I wanted to find out more about its importance in a more personal context and found this blog post by Norberto Briceno on Buzzfeed. There were plenty of GIFs and he described very perfectly how to unwrap the Mazapan and how important it was to him during his childhood. I find personal articles such as these very informing to find out the meaning of Mexican food and snacks.

De La Rosa Mazapan

Tamarind Variations

Earlier in the semester we had a tamarind candy called Pulparindo. Tamarind has its own variations and meanings in not only Mexico but also the Middle East and India. The flavor of it is a mix of sour, sweet, and spicy. When I tried the candy I immediately thought of “thethul” which is also a snack/ candy that people from Bangladesh has. Matter of fact their is also a sauce that we make with tamarind and use on crackers filled with chickpeas, cilantros, and onions.

This is a video on how to make the sauce which we call Pani Puri and feel free to skip to one minute into the video to see how tamarind is used with other ingredients to create a tangy sauce.

The Bengali candy is made with more spices than the ones we had tried in class and here is a video on how they are made

The similarities I noticed were how flexible the candy is to make. You can make it as spicy as you need or as sweet as you like.
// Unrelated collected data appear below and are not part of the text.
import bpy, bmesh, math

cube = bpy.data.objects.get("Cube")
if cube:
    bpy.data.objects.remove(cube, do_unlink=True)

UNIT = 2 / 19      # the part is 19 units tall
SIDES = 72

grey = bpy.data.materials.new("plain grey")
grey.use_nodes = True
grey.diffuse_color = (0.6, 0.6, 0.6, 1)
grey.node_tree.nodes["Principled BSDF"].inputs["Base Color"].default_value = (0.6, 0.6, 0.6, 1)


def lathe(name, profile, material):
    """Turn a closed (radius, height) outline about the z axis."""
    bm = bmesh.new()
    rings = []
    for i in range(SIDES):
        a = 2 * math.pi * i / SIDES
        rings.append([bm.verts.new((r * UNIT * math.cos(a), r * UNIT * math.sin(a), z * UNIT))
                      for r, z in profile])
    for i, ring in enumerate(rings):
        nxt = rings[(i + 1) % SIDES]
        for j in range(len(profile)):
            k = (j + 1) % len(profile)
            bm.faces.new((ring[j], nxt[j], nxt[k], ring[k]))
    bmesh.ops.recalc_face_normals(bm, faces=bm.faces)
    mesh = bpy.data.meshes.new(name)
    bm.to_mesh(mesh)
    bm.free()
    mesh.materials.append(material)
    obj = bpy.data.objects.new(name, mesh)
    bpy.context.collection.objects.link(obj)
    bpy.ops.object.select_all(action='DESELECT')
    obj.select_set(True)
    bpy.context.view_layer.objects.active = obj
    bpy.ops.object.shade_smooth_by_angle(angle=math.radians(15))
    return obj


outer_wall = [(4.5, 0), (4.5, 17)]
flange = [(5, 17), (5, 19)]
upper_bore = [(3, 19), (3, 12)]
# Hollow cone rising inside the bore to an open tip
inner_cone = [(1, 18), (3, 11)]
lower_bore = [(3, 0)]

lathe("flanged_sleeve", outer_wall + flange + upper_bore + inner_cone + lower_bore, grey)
I also will add in a video of how the Mexican candy is made so everyone can see the similarities and how many forms a tamarind can take.  Side note, my mom was especially pleased to have discovered Pulparindo because she can skip the whole process of making thethul at home.
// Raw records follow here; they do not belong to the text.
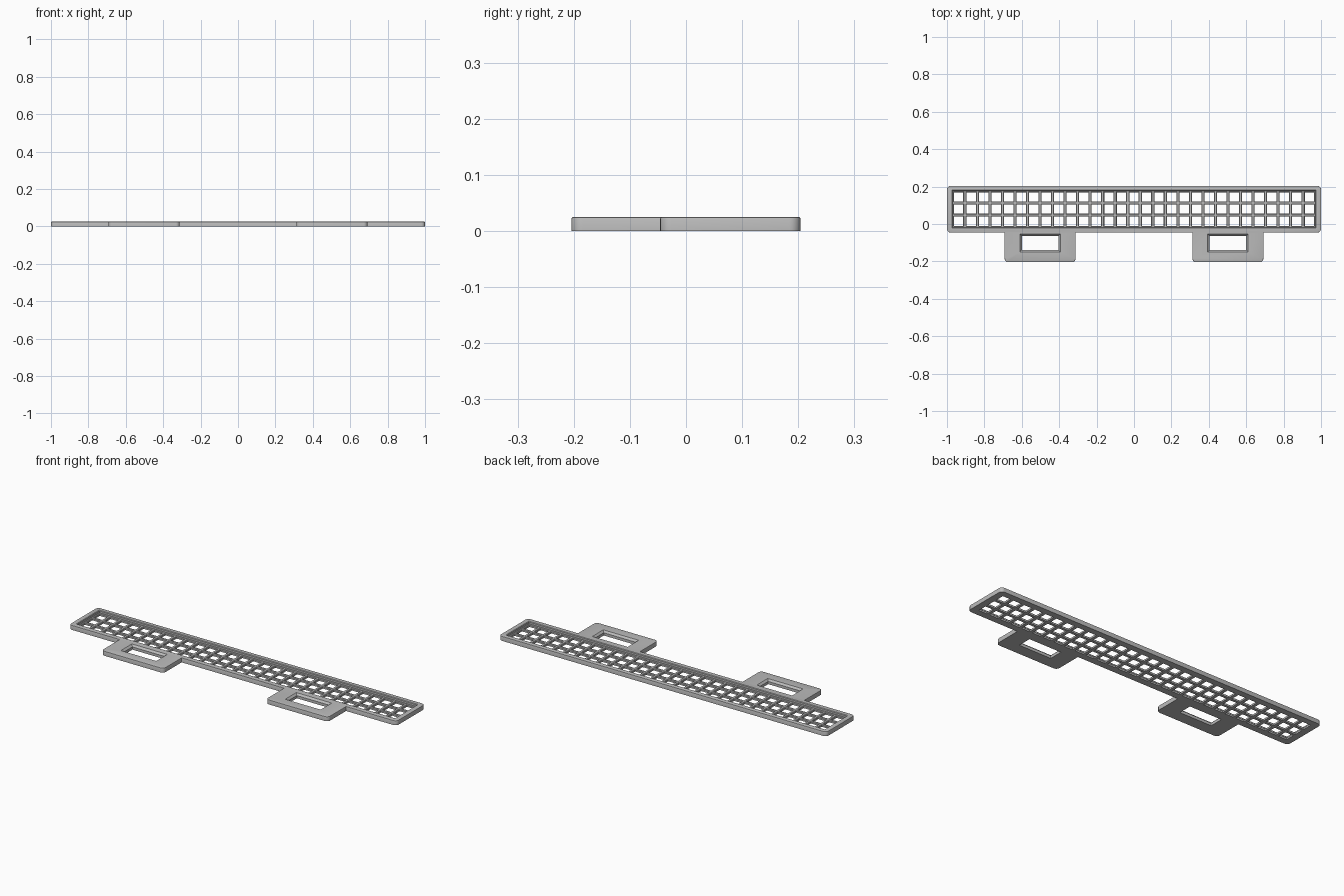
import bpy, bmesh, math

if "Cube" in bpy.data.objects:
    bpy.data.objects.remove(bpy.data.objects["Cube"])

HEIGHT, FLOOR = 0.025, 0.012          # rim height, mesh floor thickness
PITCH_X, PITCH_Y, HOLE = 0.067, 0.0645, 0.050
COLS, ROWS = 29, 3
CENTRE_Y = 0.080                      # middle of the grille
TAB_X, WINDOW_Y = 0.502, -0.102

grey = bpy.data.materials.new("grey plastic")
grey.diffuse_color = (0.5, 0.5, 0.5, 1)
grey.use_nodes = True
grey.node_tree.nodes["Principled BSDF"].inputs["Base Color"].default_value = grey.diffuse_color


def make_object(name, bm):
    bmesh.ops.recalc_face_normals(bm, faces=bm.faces)
    mesh = bpy.data.meshes.new(name)
    bm.to_mesh(mesh)
    bm.free()
    mesh.materials.append(grey)
    obj = bpy.data.objects.new(name, mesh)
    bpy.context.collection.objects.link(obj)
    return obj


def loft(bm, cx, cy, sections):
    """Stack of (z, width, depth) rectangles joined into a closed solid."""
    rings = [[bm.verts.new((cx + sx * w / 2, cy + sy * d / 2, z))
              for sx, sy in ((-1, -1), (1, -1), (1, 1), (-1, 1))]
             for z, w, d in sections]
    bm.faces.new(rings[0][::-1])
    bm.faces.new(rings[-1])
    for a, b in zip(rings, rings[1:]):
        for i in range(4):
            j = (i + 1) % 4
            bm.faces.new((a[i], a[j], b[j], b[i]))


def corner(x, y, start, r=0.02, steps=6):
    """Rounded outer corner: arc of 90 degrees whose sharp corner is (x, y)."""
    mid = math.radians(start + 45)
    cx = x - math.copysign(r, math.cos(mid))
    cy = y - math.copysign(r, math.sin(mid))
    return [(cx + r * math.cos(math.radians(start + 90 * i / steps)),
             cy + r * math.sin(math.radians(start + 90 * i / steps)))
            for i in range(steps + 1)]


# Outline of the grille with its two hanging tabs, counter-clockwise
back, front, tab_front = 0.204, -0.046, -0.204
outline = corner(1, back, 0) + corner(-1, back, 90) + corner(-1, front, 180)
for cx in (-TAB_X, TAB_X):
    outline += [(cx - 0.19, front)]
    outline += corner(cx - 0.19, tab_front, 180) + corner(cx + 0.19, tab_front, 270)
    outline += [(cx + 0.19, front)]
outline += corner(1, front, 270)

# Solid body with softened top edge
bm = bmesh.new()
base = bm.faces.new([bm.verts.new((x, y, 0)) for x, y in outline])
ext = bmesh.ops.extrude_face_region(bm, geom=[base], use_keep_orig=True)
top = [v for v in ext["geom"] if isinstance(v, bmesh.types.BMVert)]
bmesh.ops.translate(bm, verts=top, vec=(0, 0, HEIGHT))
rim_edges = [e for e in bm.edges if all(v.co.z > HEIGHT - 1e-5 for v in e.verts)]
bmesh.ops.bevel(bm, geom=rim_edges, offset=0.003, segments=2, profile=0.5, affect='EDGES')
body = make_object("grille_with_tabs", bm)

# Cutter for the shallow tray inside the rim
bm = bmesh.new()
loft(bm, 0, CENTRE_Y, [(FLOOR, 1.942, 0.195), (HEIGHT - 0.003, 1.942, 0.195),
                       (HEIGHT + 0.001, 1.950, 0.203), (0.05, 1.950, 0.203)])
tray = make_object("tray_cutter", bm)

# Cutter for the square holes and the tab windows
bm = bmesh.new()
for col in range(COLS):
    for row in range(ROWS):
        x = (col - (COLS - 1) / 2) * PITCH_X
        y = CENTRE_Y + (row - (ROWS - 1) / 2) * PITCH_Y
        loft(bm, x, y, [(-0.01, HOLE, HOLE), (FLOOR - 0.003, HOLE, HOLE),
                        (FLOOR + 0.001, HOLE + 0.008, HOLE + 0.008)])
for cx in (-TAB_X, TAB_X):
    loft(bm, cx, WINDOW_Y, [(-0.01, 0.196, 0.076), (HEIGHT - 0.010, 0.196, 0.076),
                            (HEIGHT + 0.001, 0.218, 0.098)])
holes = make_object("hole_cutter", bm)

# Cut the openings and drop the cutters
for cutter in (tray, holes):
    mod = body.modifiers.new(cutter.name, 'BOOLEAN')
    mod.operation, mod.solver, mod.object = 'DIFFERENCE', 'EXACT', cutter
bpy.context.view_layer.objects.active = body
body.select_set(True)
for mod in list(body.modifiers):
    bpy.ops.object.modifier_apply(modifier=mod.name)
for cutter in (tray, holes):
    bpy.data.objects.remove(cutter)
bpy.ops.object.shade_smooth_by_angle(angle=math.radians(30))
PIE Post: Formation of Burritos

Although the taste of Mexican food is always the main point of eating it, the presentation of the food is just as important. If a taco, burrito, or enchilada is not wrapped or rolled the right way it is a problem. When doing my research on Tex-Mex food I noted that it was said to be presented on huge messy platters with lots of yellow cheese and I wondered why. So I found this quote by Gustavo Arellano in his book, Taco Usa, 
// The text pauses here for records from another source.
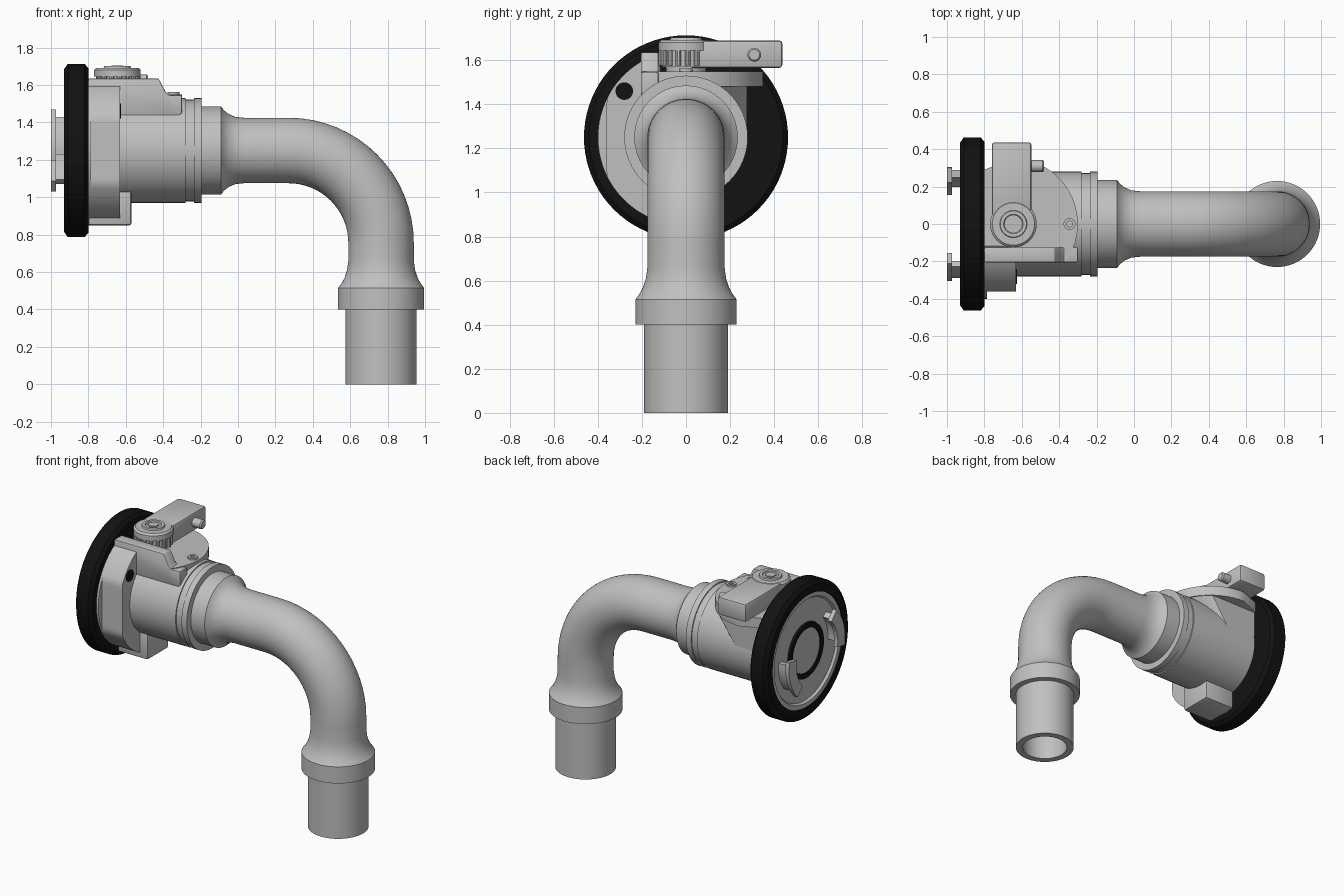
import bpy, bmesh, math
from math import sin, cos, radians
from mathutils import Vector

old = bpy.data.objects.get("Cube")
if old:
    bpy.data.objects.remove(old)

AXIS = 1.25      # height of the horizontal centre line
DROP = 0.765     # x of the vertical outlet


def material(name, rgb):
    m = bpy.data.materials.new(name)
    m.use_nodes = True
    m.diffuse_color = (*rgb, 1)
    m.node_tree.nodes["Principled BSDF"].inputs["Base Color"].default_value = (*rgb, 1)
    return m


GREY = material("light_grey", (0.53, 0.53, 0.53))
BLACK = material("rubber_black", (0.006, 0.006, 0.006))


def finish(name, bm, mat, bevel=0):
    bmesh.ops.recalc_face_normals(bm, faces=bm.faces)
    if bevel:
        bmesh.ops.bevel(bm, geom=bm.edges[:], offset=bevel, segments=2,
                        profile=0.5, affect='EDGES', clamp_overlap=True)
    me = bpy.data.meshes.new(name)
    bm.to_mesh(me)
    bm.free()
    me.materials.append(mat)
    ob = bpy.data.objects.new(name, me)
    bpy.context.collection.objects.link(ob)
    bpy.ops.object.select_all(action='DESELECT')
    ob.select_set(True)
    bpy.context.view_layer.objects.active = ob
    bpy.ops.object.shade_smooth_by_angle(angle=radians(32))
    return ob


def sweep(name, stations, mat, sides=64):
    """Skin round sections: (centre, tilt below horizontal, radius)."""
    bm = bmesh.new()
    rings = []
    for c, t, r in stations:
        n = Vector((sin(t), 0, cos(t)))
        ring = []
        for i in range(sides):
            a = math.tau * i / sides
            ring.append(bm.verts.new(Vector(c) + r * (cos(a) * Vector((0, 1, 0)) + sin(a) * n)))
        rings.append(ring)
    for p, q in zip(rings, rings[1:]):
        for i in range(sides):
            j = (i + 1) % sides
            bm.faces.new((p[i], p[j], q[j], q[i]))
    bm.faces.new(rings[0])
    bm.faces.new(rings[-1])
    return finish(name, bm, mat)


def lathe_x(name, prof, mat, y=0, z=AXIS, sides=64):
    return sweep(name, [((x, y, z), 0, r) for x, r in prof], mat, sides)


def lathe_z(name, prof, mat, x, y, sides=40):
    return sweep(name, [((x, y, z), radians(90), r) for z, r in prof], mat, sides)


def loft(name, sections, mat, bevel=0):
    bm = bmesh.new()
    loops = [[bm.verts.new(p) for p in s] for s in sections]
    n = len(loops[0])
    for p, q in zip(loops, loops[1:]):
        for i in range(n):
            j = (i + 1) % n
            bm.faces.new((p[i], p[j], q[j], q[i]))
    bm.faces.new(loops[0])
    bm.faces.new(loops[-1])
    return finish(name, bm, mat, bevel)


def prism(name, pts, axis, lo, hi, mat, bevel=0):
    place = {'x': lambda u, v, w: (w, u, v),
             'y': lambda u, v, w: (u, w, v),
             'z': lambda u, v, w: (u, v, w)}[axis]
    return loft(name, [[place(u, v, w) for u, v in pts] for w in (lo, hi)], mat, bevel)


def box(name, x, y, z, mat, bevel=0):
    pts = [(x[0], y[0]), (x[1], y[0]), (x[1], y[1]), (x[0], y[1])]
    return prism(name, pts, 'z', z[0], z[1], mat, bevel)


def arc(r, a0, a1, n, cx=0, cy=0):
    return [(cx + r * cos(radians(a0 + (a1 - a0) * i / n)),
             cy + r * sin(radians(a0 + (a1 - a0) * i / n))) for i in range(n + 1)]


# Elbow pipe: collar, flare, bend, lower collar, spigot and open bore
path = [((x, 0, AXIS), 0, r) for x, r in
        [(-0.22, .235), (-0.09, .235), (-0.075, .215), (-0.05, .195),
         (-0.015, .18), (0.03, .175)]]
BEND = 0.495
for i in range(17):
    t = radians(90) * i / 16
    path.append(((DROP - BEND + BEND * sin(t), 0, AXIS - BEND + BEND * cos(t)), t, .175))
path += [((DROP, 0, z), radians(90), r) for z, r in
         [(.66, .175), (.61, .182), (.57, .195), (.54, .211), (.515, .23), (.40, .23),
          (.40, .19), (0, .19), (0, .145), (.5, .145)]]
sweep("elbow_pipe", path, GREY)

# Main barrel with a shallow groove near its end
lathe_x("barrel", [(-.82, .28), (-.28, .28), (-.28, .272), (-.235, .272),
                   (-.235, .28), (-.195, .28), (-.195, .235)], GREY)

# Rubber sealing ring, mating plate and inner seal
lathe_x("rubber_ring", [(-.90, .385), (-.93, .385), (-.93, .435), (-.91, .463),
                        (-.82, .463), (-.80, .44)], BLACK, sides=80)
lathe_x("mating_plate", [(-.85, .387), (-.922, .387), (-.922, .355),
                         (-.907, .345)], GREY, sides=80)
lathe_x("inner_seal", [(-.90, .19), (-.922, .186), (-.922, .152), (-.909, .15)], BLACK)
lathe_x("inner_disc", [(-.90, .152), (-.914, .152)], GREY)

# Two opposed hooked bayonet claws
for side, start in (("left", -46), ("right", 134)):
    def sector(r0, r1, a0, a1):
        return [(y, z + AXIS) for y, z in arc(r1, a0, a1, 10) + arc(r0, a1, a0, 10)]
    prism(side + "_claw_stem", sector(.25, .29, start + 8, start + 50), 'x', -.985, -.90, GREY)
    prism(side + "_claw_lip", sector(.225, .305, start, start + 56), 'x', -1.0, -.972, GREY)

# Side housing: round flange plus a flat-sided block
flange = [(y, z + AXIS) for y, z in arc(.40, 108, 272, 40)]
hub = [(.0, AXIS), (-.11, AXIS + .2)]
prism("housing_flange", flange + hub, 'x', -.81, -.785, GREY)
prism("housing_block", [(max(y, -.36), z) for y, z in flange] + hub, 'x', -.79, -.63, GREY)
lathe_x("housing_hole", [(-.64, .04), (-.626, .04)], BLACK, y=-.28, z=1.46, sides=24)

# Foot under the barrel
box("bottom_lug", (-.80, -.57), (-.17, .06), (.85, 1.05), GREY, .012)

# Front wall with a sloped end
prism("top_wall", [(-.80, 1.43), (-.32, 1.43), (-.30, 1.45), (-.30, 1.545), (-.37, 1.545),
                   (-.385, 1.56), (-.425, 1.635), (-.80, 1.635)], 'y', -.205, -.125, GREY, .006)

# Rounded top deck, blended down into the barrel
deck = [(-.80, -.20)] + arc(.35, -35, 90, 20, -.65, 0) + [(-.80, .29)]
prism("top_deck", deck, 'z', 1.48, 1.55, GREY)
upper = [(x, min(y, .28), 1.49) for x, y in deck]
lower = [(-.80 + (x + .80) * .55, min(y, .275), 1.25) for x, y in deck]
loft("deck_support", [upper, lower], GREY)
lathe_z("deck_screw", [(1.54, .032), (1.562, .032), (1.562, .016), (1.552, .016)],
        GREY, -.345, 0, 20)

# Locking lever: knob, arm, pin and screw
KX, KY = -.645, .0
lathe_z("knob_base", [(1.54, .09), (1.58, .09)], GREY, KX, KY)
lathe_z("lever_knob", [(1.57, .108), (1.645, .108), (1.645, .125), (1.68, .125),
                       (1.692, .113)], GREY, KX, KY)
for i in range(9):
    a = radians(-150 + i * 22)
    cx, cy = KX + .112 * cos(a), KY + .112 * sin(a)
    lathe_z("knob_rib_%d" % (i + 1), [(1.575, .013), (1.65, .013)], GREY, cx, cy, 10)
box("lever_arm", (-.76, -.548), (.02, .437), (1.565, 1.69), GREY, .014)
lathe_x("lever_pin", [(-.56, .031), (-.488, .031), (-.48, .024)], GREY, y=.31, z=1.625, sides=24)
lathe_z("lever_screw", [(1.685, .075), (1.703, .070), (1.703, .052), (1.697, .048)],
        GREY, KX, KY)
lathe_z("screw_head", [(1.69, .036), (1.704, .036)], GREY, KX, KY, 6)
“Hold it wrong, squeeze it a bit much, trust another to fold the flour tortilla that encases any number of ingredients, and the burrito collapses, its contents hopefully falling on the plate in front the eater…this toothsome torpedo can make grubby kindergartners out of the most refined men (Arellano 152).”

Let’s address the elephant in the room first. The quote refers to a burrito not a enchilada but in my defense a enchilada is also the same form as a burrito. Or it was given to me as such when I tried a enchilada. Wrapped in a flour tortilla and dripping in cheese I knew exactly what Arellano meant when it unwraps. I have had a burrito before and I am not a clean eater. I expected the same with the enchilada only to realize that the cheese held it together. Although Tex-Mex food slightly alters regular methods of making Mexican food I believe the cheese was done purposely and for good intentions. Tex-Mex altered the ingredient from red chili sauce to cheese to make sure the eater would not break up the form of the food. That to me is some serious food for thought.